TASK DIRECTIONS
Copy out the data that follows exactly, leaving out no line.

THE DATA
[Start of section]
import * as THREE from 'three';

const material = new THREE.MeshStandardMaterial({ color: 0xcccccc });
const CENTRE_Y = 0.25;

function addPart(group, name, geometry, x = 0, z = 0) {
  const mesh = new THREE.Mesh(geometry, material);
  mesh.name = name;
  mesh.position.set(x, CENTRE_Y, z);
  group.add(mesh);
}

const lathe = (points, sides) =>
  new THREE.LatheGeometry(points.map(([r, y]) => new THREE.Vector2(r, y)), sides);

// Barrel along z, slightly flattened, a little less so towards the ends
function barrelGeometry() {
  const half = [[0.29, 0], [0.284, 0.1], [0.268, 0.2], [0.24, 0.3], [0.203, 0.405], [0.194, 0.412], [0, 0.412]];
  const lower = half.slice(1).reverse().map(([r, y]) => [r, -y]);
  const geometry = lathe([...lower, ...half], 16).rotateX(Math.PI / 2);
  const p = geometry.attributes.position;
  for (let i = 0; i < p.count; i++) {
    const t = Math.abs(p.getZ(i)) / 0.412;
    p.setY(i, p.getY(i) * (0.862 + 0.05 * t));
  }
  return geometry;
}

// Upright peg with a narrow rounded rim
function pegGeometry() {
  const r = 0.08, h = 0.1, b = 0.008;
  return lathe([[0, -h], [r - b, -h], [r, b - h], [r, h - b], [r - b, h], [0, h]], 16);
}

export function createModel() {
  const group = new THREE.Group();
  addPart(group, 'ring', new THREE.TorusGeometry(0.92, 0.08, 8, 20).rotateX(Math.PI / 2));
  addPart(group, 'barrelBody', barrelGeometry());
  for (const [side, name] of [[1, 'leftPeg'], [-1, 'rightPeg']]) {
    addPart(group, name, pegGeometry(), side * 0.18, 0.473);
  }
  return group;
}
[End of section]
WRITTEN REPLY
import * as THREE from 'three';

const material = new THREE.MeshStandardMaterial({ color: 0xcccccc });
const CENTRE_Y = 0.25;

function addPart(group, name, geometry, x = 0, z = 0) {
  const mesh = new THREE.Mesh(geometry, material);
  mesh.name = name;
  mesh.position.set(x, CENTRE_Y, z);
  group.add(mesh);
}

const lathe = (points, sides) =>
  new THREE.LatheGeometry(points.map(([r, y]) => new THREE.Vector2(r, y)), sides);

// Barrel along z, slightly flattened, a little less so towards the ends
function barrelGeometry() {
  const half = [[0.29, 0], [0.284, 0.1], [0.268, 0.2], [0.24, 0.3], [0.203, 0.405], [0.194, 0.412], [0, 0.412]];
  const lower = half.slice(1).reverse().map(([r, y]) => [r, -y]);
  const geometry = lathe([...lower, ...half], 16).rotateX(Math.PI / 2);
  const p = geometry.attributes.position;
  for (let i = 0; i < p.count; i++) {
    const t = Math.abs(p.getZ(i)) / 0.412;
    p.setY(i, p.getY(i) * (0.862 + 0.05 * t));
  }
  return geometry;
}

// Upright peg with a narrow rounded rim
function pegGeometry() {
  const r = 0.08, h = 0.1, b = 0.008;
  return lathe([[0, -h], [r - b, -h], [r, b - h], [r, h - b], [r - b, h], [0, h]], 16);
}

export function createModel() {
  const group = new THREE.Group();
  addPart(group, 'ring', new THREE.TorusGeometry(0.92, 0.08, 8, 20).rotateX(Math.PI / 2));
  addPart(group, 'barrelBody', barrelGeometry());
  for (const [side, name] of [[1, 'leftPeg'], [-1, 'rightPeg']]) {
    addPart(group, name, pegGeometry(), side * 0.18, 0.473);
  }
  return group;
}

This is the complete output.